The worldwide recession has hit Europe harder than most regions, but top executives are turning the crisis
into an opportunity.
By William Boston
Many investors were skeptical 18 months ago when the Anglo-Dutch consumer products maker Unilever designated an outsider, Paul Polman, to take over as CEO at the start of 2009. Not that Polman didnt have fans. The Dutchman enjoyed a strong reputation, having risen during 26 years at Procter & Gamble Co. to head of U.S. operations and later winning plaudits for bolstering transparency during a two-year stint as CFO of Switzerlands Nestlé. But Unilever had embarked on several restructuring programs over the years only to disappoint investors each time. The companys repeated pledges to become as profitable as its rivals appeared to have a shorter shelf life than many of its products.
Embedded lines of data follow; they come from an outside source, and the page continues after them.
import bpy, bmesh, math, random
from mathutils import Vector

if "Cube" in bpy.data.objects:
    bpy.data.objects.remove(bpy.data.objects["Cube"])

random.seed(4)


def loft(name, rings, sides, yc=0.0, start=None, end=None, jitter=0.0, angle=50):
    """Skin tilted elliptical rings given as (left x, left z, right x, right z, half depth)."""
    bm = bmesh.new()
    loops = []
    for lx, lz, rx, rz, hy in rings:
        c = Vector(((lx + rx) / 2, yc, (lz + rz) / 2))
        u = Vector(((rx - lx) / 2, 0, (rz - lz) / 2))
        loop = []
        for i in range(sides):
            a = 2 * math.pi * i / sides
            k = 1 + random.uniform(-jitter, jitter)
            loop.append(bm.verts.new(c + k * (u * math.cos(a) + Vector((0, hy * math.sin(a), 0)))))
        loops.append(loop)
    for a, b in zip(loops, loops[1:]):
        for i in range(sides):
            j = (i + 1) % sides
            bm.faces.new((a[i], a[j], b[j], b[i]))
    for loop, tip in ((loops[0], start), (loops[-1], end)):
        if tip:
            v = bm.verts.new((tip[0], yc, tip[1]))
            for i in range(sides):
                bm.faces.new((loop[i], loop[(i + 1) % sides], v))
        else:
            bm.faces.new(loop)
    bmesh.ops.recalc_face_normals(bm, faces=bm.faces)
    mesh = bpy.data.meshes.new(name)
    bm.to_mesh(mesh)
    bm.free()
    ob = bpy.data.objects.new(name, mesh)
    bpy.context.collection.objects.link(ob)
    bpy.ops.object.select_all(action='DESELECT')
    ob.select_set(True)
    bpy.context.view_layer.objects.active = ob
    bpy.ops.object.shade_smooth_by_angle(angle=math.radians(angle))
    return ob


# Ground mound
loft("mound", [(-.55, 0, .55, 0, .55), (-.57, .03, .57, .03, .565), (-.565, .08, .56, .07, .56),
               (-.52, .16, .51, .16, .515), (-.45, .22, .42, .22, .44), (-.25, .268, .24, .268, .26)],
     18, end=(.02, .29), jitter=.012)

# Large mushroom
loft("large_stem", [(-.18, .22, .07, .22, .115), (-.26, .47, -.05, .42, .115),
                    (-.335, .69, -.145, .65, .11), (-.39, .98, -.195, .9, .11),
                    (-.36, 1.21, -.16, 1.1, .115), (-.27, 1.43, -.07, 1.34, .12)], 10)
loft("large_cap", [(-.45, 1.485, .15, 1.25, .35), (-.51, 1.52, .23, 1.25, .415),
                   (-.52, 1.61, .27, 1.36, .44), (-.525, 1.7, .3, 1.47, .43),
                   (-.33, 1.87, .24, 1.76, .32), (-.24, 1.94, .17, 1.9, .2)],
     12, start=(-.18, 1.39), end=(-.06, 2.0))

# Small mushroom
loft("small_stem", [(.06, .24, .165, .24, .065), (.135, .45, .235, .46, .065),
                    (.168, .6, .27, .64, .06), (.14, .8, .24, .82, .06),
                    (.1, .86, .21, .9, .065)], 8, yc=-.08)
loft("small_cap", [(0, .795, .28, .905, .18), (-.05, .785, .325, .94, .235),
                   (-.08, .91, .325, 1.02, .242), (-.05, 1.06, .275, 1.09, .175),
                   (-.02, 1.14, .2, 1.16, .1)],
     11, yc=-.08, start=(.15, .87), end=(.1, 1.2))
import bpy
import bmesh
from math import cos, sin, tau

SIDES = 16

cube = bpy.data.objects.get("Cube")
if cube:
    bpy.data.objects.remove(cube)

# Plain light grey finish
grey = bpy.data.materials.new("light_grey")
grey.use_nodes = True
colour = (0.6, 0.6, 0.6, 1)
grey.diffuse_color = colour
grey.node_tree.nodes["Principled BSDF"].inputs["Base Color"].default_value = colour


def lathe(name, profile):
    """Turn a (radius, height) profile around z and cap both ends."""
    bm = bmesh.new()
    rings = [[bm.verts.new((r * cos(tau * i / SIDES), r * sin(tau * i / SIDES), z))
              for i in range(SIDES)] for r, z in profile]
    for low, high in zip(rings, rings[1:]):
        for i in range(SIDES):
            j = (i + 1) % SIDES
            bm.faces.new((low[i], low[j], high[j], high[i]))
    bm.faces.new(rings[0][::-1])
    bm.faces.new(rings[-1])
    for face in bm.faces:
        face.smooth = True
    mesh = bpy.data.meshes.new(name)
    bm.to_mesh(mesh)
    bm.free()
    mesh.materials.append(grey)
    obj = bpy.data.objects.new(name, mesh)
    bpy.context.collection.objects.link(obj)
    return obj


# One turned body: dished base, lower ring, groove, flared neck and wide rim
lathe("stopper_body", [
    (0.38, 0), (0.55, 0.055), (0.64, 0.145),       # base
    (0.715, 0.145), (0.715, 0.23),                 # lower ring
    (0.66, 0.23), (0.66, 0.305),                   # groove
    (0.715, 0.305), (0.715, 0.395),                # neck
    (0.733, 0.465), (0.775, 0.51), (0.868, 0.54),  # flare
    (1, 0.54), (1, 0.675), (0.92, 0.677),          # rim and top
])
[Click here to view the complete rankings for The 2010 All-Europe Executive Team .]Polman, who had lost out in the race to become Nestlés CEO the year before, was determined to prove he was up to the job. Taking charge in the midst of the worst recession in decades, he used the economic crisis as a tool to force through fundamental changes in personnel and strategy. He jettisoned sales targets that the previous regime had established and almost always failed to meet. Instead, he told his managers and investors that the only target that mattered was volume growth. Then he made wholesale changes to his management, replacing about 60 of the companys top 100 executives. To underscore the urgency of implementing change, he gave the new team 30 days to produce turnaround plans for underperforming businesses. ....